In a year that has erupted with racial strife, Pixar’s Soul is a welcome delight.

Joe Gardner is our protagonist, a musician who dreams of jazzing with the greats, while living the life of a public school music instructor. Joe gets his big break, but on his way home it’s clear the universe is gunning for our hero. Just when it seems he’s made it home (oblivious to the many dangers), Joe disappears into a manhole.

Joe’s spirit shows up on the conveyor belt to the Great Beyond. But Joe is desperate to return to his interrupted life, so cruelly ended right before the moment he has dreamed of for decades.

In escaping heaven, Joe finds himself in a luminous, pastel realm, which we learn is the Great Before – the land where souls prepare to enter Earth life.

This is delightful, to see a movie depiction of life before this life. Not that it matches the pre-mortal doctrine of the Restored Gospel, any more than Disney’s Coco matches the Church’s doctrine regarding the afterlife.
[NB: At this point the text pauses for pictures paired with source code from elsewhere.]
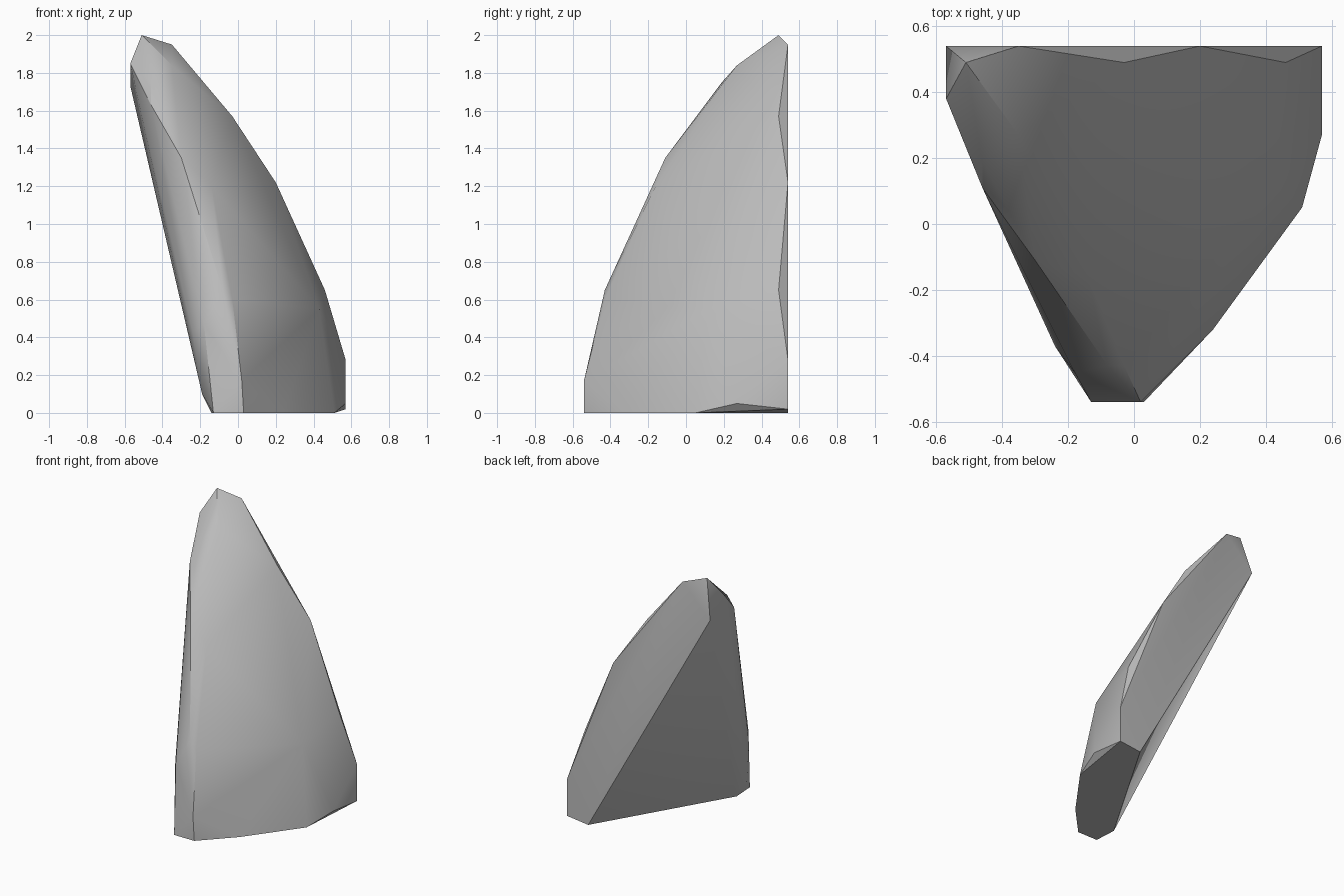
import bpy, bmesh, math

cube = bpy.data.objects.get("Cube")
if cube:
    bpy.data.objects.remove(cube, do_unlink=True)

# Stone colour
stone = bpy.data.materials.new("grey_stone")
stone.use_nodes = True
grey = (0.5, 0.5, 0.5, 1)
stone.diffuse_color = grey
stone.node_tree.nodes["Principled BSDF"].inputs["Base Color"].default_value = grey

# Corner points of the chipped slab, grouped by side
base = [(-.13, -.54, 0), (.03, -.54, 0), (.24, -.32, 0), (.51, .05, 0),
        (.40, .54, 0), (-.14, -.375, 0)]
back = [(.57, .54, .02), (.57, .54, .28), (.2, .54, 1.22), (-.35, .54, 1.95), (-.57, .54, 1.73)]
outer_edge = [(.57, .27, .05), (.46, .49, .65), (-.03, .49, 1.57), (.43, .12, .55)]
tip = [(-.51, .49, 2), (-.57, .38, 1.85), (-.35, .27, 1.84)]
front_ridge = [(.02, -.54, .17), (-.03, -.43, .6), (-.08, -.43, .65),
               (-.14, -.16, 1.2), (-.30, -.11, 1.35)]
inner_edge = [(-.19, -.42, .1), (-.18, -.45, .47), (-.24, -.37, .43),
              (-.46, .11, 1.63), (-.46, .19, 1.75)]

# Wrap the points into one closed shard
bm = bmesh.new()
for p in base + back + outer_edge + tip + front_ridge + inner_edge:
    bm.verts.new(p)
hull = bmesh.ops.convex_hull(bm, input=bm.verts)
loose = {g for g in hull["geom_interior"] + hull["geom_unused"]
         if isinstance(g, bmesh.types.BMVert)}
bmesh.ops.delete(bm, geom=list(loose), context='VERTS')
bmesh.ops.dissolve_limit(bm, angle_limit=math.radians(1), verts=bm.verts, edges=bm.edges)
bmesh.ops.recalc_face_normals(bm, faces=bm.faces)

mesh = bpy.data.meshes.new("rock_shard")
bm.to_mesh(mesh)
bm.free()
mesh.materials.append(stone)
shard = bpy.data.objects.new("rock_shard", mesh)
bpy.context.collection.objects.link(shard)

# Soft shading across shallow facets, crisp main edges
bpy.ops.object.select_all(action='DESELECT')
shard.select_set(True)
bpy.context.view_layer.objects.active = shard
bpy.ops.object.shade_smooth_by_angle(angle=math.radians(30))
But in a world that too often dispenses with any discussion of life beyond this mortality, it is delightful to see stories that discuss our existence beyond the bounds of this fleshy mortality.
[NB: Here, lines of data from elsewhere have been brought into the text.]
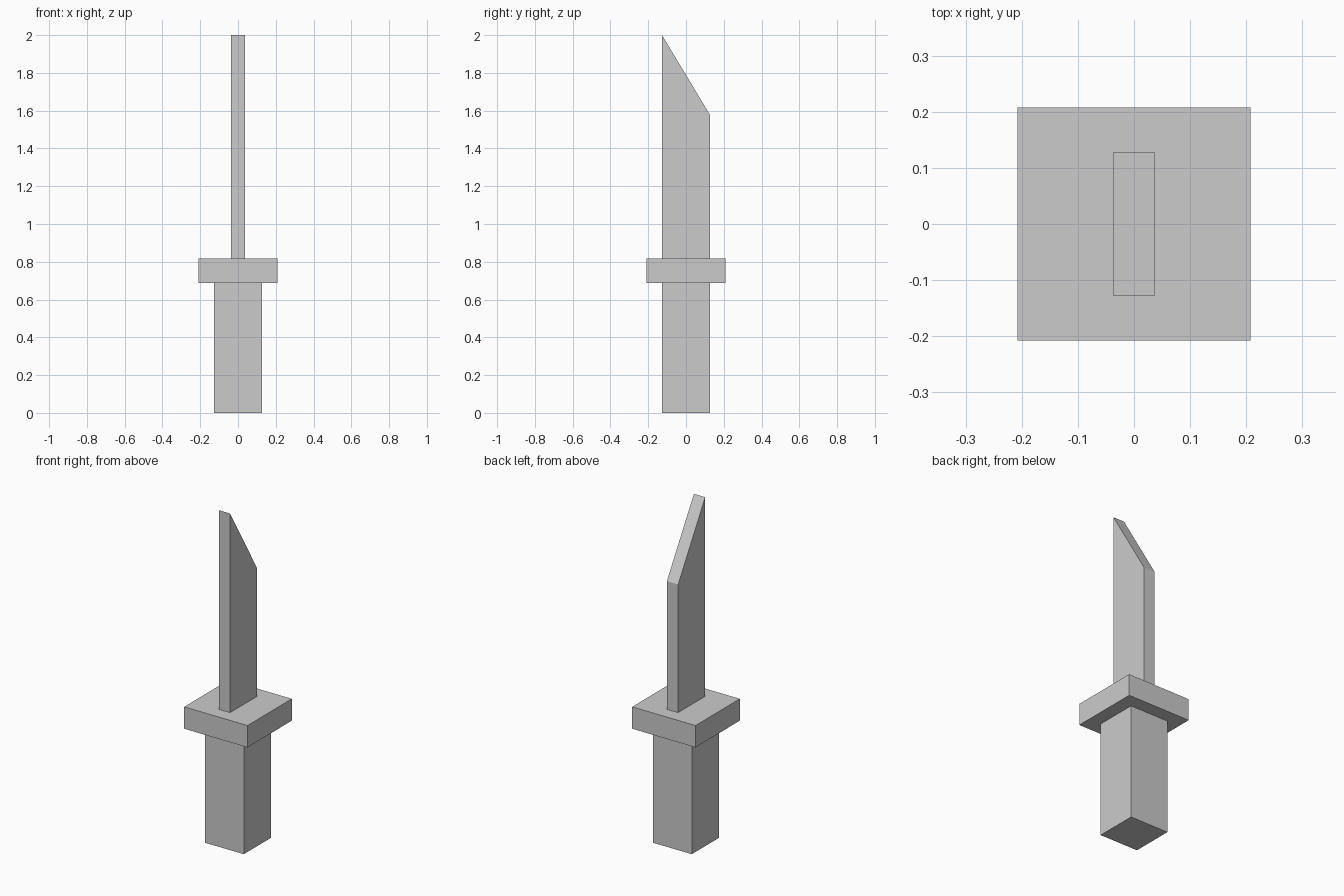
import bpy
import bmesh

if "Cube" in bpy.data.objects:
    bpy.data.objects.remove(bpy.data.objects["Cube"])


def block(name, half_x, half_y, z0, z1, back_drop=0.0):
    """Box from z0 to z1; back_drop lowers the top edge at +y."""
    bm = bmesh.new()
    bmesh.ops.create_cube(bm, size=2)
    for v in bm.verts:
        top = v.co.z > 0
        drop = back_drop if top and v.co.y > 0 else 0.0
        v.co = (v.co.x * half_x, v.co.y * half_y, (z1 if top else z0) - drop)
    mesh = bpy.data.meshes.new(name)
    bm.to_mesh(mesh)
    bm.free()
    obj = bpy.data.objects.new(name, mesh)
    bpy.context.collection.objects.link(obj)
    return obj


# Square grip
block("handle", 0.127, 0.127, 0.0, 0.687)
# Square plate between grip and blade
block("guard", 0.208, 0.208, 0.687, 0.817)
# Thin blade with slanted tip, highest at the front
block("blade", 0.037, 0.127, 0.817, 2.0, back_drop=0.422)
As always, Pixar treats us to a satisfying story. This is particularly fun with Soul as there really aren’t many tropes for pre-mortal life. So there are times when the couch potatoes in my household, at least, had no idea what was going to happen next.

If you haven’t yet taken the time to watch Soul, I recommend that you tee this flick up for some future evening.

Come Follow Me: D&C 14-17

My blog post for Come Follow Me: D&C 14-17

Excerpt:Mary and Peter Whitmer Senior had five sons: David, Peter junior, John, Christian and Jacob. Through Oliver Cowdery’s close relationship with David, the Whitmers would become closely engaged in the early work of the Church.

Because of opposition in Pennsylvania, Oliver asked David if he and Joseph could move in with the family. Though the Whitmers never had met Joseph, they agreed. Before being able to fetch Joseph and Oliver, David had to finish plowing and preparing the spring fields. Miracles were employed, For as David found much of the work already done overnight, prior to beginning the work early in the morning.

This would be the first of many miracles for the Whitmers. Mary would be a witness of Moroni and the gold plates. Several of the Whitmer sons would physically handle the gold plates. David would be one of the Three Witnesses.